Government Creates 232 Municipal Counties, Four Times the Amount Originally Planned
When Matías travels to his appointments at a clinic for people with disabilities in Asuncion, an ambulance transports him there free of charge from the doorstep of his home in the nearby city of Itaugua. The service was introduced by Itaugua’s local government as a way to support people with disabilities after it was identified as a priority by the city’s Municipal Development Council.
Across Paraguay, development councils bring together local authorities from different sectors with neighborhood groups and local businesses. They serve as consensus bodies, convening public hearings, monitoring projects, and creating participatory development plans that outline what resources the municipality has and how the community believes they should be used. They work to improve public services, reduce corruption, ensure efficient management of public resources, and increase corporate responsibility. The councils not only help ensure public projects meet the needs of the population, but also build trust between citizens and the government.

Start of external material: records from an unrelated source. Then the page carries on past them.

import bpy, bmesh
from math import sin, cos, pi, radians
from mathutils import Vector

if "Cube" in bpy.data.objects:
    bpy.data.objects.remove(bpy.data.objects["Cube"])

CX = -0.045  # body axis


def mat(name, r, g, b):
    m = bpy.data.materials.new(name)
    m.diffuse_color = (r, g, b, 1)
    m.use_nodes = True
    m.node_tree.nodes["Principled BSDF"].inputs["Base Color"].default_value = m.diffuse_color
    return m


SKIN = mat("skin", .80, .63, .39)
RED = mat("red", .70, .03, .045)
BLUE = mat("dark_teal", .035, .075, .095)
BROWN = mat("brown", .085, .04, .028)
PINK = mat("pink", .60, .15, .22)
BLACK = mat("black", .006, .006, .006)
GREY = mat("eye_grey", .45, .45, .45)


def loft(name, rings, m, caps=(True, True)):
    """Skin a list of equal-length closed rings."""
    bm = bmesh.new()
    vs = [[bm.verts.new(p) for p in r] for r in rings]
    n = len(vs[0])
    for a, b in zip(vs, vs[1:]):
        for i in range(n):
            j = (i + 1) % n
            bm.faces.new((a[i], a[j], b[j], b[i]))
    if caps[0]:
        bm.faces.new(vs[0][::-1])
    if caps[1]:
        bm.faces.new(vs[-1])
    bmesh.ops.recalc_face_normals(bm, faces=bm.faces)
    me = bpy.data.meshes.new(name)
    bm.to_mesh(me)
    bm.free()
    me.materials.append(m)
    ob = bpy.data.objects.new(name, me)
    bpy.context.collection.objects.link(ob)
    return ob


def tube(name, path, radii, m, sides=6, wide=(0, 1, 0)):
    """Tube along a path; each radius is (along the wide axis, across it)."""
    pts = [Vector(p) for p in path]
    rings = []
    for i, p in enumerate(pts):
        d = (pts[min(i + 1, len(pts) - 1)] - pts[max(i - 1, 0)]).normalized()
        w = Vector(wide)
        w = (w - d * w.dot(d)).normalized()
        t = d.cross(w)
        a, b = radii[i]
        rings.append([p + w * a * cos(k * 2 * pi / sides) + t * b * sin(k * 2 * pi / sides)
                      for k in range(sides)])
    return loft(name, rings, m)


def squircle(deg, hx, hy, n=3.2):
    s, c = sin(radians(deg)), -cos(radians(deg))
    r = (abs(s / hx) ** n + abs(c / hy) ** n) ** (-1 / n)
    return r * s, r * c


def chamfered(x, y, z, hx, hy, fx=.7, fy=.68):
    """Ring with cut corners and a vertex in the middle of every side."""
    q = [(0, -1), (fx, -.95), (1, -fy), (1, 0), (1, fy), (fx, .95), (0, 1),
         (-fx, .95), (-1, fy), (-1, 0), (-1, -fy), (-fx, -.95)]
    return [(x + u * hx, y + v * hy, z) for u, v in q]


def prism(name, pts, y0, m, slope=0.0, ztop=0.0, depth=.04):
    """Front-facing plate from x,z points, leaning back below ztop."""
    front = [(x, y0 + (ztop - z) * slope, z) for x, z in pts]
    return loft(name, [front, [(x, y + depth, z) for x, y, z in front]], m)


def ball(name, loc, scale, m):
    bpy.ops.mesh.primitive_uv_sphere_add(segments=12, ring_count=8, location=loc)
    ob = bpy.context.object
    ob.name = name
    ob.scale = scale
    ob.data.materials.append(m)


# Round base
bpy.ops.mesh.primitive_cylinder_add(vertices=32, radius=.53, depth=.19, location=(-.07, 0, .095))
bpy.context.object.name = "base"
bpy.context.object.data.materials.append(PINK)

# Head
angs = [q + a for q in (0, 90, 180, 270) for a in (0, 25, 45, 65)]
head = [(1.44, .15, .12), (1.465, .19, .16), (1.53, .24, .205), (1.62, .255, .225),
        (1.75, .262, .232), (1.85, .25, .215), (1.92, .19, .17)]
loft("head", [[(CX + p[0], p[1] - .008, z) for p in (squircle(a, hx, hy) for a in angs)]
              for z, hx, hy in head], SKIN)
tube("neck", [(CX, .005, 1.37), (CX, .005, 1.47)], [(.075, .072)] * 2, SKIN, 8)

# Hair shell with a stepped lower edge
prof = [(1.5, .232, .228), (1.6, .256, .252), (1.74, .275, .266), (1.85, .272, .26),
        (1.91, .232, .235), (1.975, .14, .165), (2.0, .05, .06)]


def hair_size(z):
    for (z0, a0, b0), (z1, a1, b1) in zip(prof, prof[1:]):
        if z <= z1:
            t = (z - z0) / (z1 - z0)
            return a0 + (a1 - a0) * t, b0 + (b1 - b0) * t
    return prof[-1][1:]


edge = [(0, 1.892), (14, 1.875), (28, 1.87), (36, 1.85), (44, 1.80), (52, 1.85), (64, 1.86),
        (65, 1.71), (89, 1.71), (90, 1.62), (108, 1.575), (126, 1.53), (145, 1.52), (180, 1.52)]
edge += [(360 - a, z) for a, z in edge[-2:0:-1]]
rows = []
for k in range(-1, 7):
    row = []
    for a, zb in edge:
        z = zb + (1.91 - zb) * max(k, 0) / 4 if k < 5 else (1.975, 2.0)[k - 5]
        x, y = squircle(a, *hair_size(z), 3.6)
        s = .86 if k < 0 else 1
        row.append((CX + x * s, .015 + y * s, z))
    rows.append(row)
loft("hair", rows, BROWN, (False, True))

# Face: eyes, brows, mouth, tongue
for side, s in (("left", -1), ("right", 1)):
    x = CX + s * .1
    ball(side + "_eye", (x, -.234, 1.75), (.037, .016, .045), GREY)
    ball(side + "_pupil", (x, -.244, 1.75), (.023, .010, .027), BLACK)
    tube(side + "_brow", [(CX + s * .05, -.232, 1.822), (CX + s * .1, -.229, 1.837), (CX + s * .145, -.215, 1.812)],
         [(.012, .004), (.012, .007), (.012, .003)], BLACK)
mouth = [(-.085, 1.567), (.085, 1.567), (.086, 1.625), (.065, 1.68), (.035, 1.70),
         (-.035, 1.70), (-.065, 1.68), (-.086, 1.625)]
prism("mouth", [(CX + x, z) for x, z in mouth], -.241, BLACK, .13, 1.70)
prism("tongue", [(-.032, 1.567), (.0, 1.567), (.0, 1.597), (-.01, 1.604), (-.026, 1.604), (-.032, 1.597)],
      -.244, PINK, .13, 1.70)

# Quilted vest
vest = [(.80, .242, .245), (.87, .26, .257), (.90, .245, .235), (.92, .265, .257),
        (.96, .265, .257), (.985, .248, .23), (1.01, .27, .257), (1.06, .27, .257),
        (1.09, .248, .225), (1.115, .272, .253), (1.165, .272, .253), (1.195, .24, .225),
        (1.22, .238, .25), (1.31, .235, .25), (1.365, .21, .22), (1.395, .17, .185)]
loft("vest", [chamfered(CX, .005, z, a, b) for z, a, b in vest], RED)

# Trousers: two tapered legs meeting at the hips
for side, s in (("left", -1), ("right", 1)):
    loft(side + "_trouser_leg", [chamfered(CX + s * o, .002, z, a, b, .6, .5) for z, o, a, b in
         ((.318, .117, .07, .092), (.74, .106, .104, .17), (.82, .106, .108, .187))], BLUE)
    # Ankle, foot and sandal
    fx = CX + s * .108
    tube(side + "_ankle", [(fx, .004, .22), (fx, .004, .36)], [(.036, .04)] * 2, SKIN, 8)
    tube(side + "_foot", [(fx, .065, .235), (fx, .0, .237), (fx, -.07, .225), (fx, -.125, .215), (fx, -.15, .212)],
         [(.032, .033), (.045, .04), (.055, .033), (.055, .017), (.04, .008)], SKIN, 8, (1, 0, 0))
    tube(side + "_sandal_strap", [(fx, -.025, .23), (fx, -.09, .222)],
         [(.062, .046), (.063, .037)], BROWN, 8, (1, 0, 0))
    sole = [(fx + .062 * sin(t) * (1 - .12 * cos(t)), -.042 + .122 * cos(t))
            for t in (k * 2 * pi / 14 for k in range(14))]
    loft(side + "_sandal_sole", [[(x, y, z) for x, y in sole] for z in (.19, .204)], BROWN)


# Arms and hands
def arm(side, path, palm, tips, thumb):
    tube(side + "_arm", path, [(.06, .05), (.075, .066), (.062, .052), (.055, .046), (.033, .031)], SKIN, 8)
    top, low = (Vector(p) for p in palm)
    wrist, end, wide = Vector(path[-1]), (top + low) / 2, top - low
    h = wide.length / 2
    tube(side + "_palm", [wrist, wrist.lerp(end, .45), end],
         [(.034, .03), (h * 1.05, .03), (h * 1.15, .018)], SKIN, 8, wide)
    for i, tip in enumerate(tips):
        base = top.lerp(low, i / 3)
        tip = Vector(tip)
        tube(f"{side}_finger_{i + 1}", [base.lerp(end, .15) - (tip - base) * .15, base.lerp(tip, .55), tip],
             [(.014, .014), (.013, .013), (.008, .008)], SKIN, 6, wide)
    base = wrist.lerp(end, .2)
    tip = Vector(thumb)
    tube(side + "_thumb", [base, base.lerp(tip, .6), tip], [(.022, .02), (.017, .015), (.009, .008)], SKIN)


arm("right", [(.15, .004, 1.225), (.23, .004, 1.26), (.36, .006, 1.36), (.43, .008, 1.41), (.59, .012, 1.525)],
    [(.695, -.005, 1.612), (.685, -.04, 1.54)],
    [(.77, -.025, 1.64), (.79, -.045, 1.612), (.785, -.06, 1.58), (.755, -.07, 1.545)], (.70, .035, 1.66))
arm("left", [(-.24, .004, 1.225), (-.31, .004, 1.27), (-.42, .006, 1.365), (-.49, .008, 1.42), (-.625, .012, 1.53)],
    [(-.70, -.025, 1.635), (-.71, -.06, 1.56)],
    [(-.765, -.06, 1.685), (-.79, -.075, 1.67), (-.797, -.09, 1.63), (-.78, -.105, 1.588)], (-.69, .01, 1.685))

In the last three years, some 232 municipal councils have been registered across the country — more than four times the number that the government originally planned to create. Another fifteen councils have been established at the departmental (or provincial) level. The councils help decentralize government as part of democratic reforms in the last three decades. Although the recommendations of the councils aren’t binding, they represent a huge shift for Paraguay by institutionalizing community consultation and dialog with citizens as a fundamental principle in government, which encourages civil servants to be more open, responsive, and citizen-oriented while building trust with the public.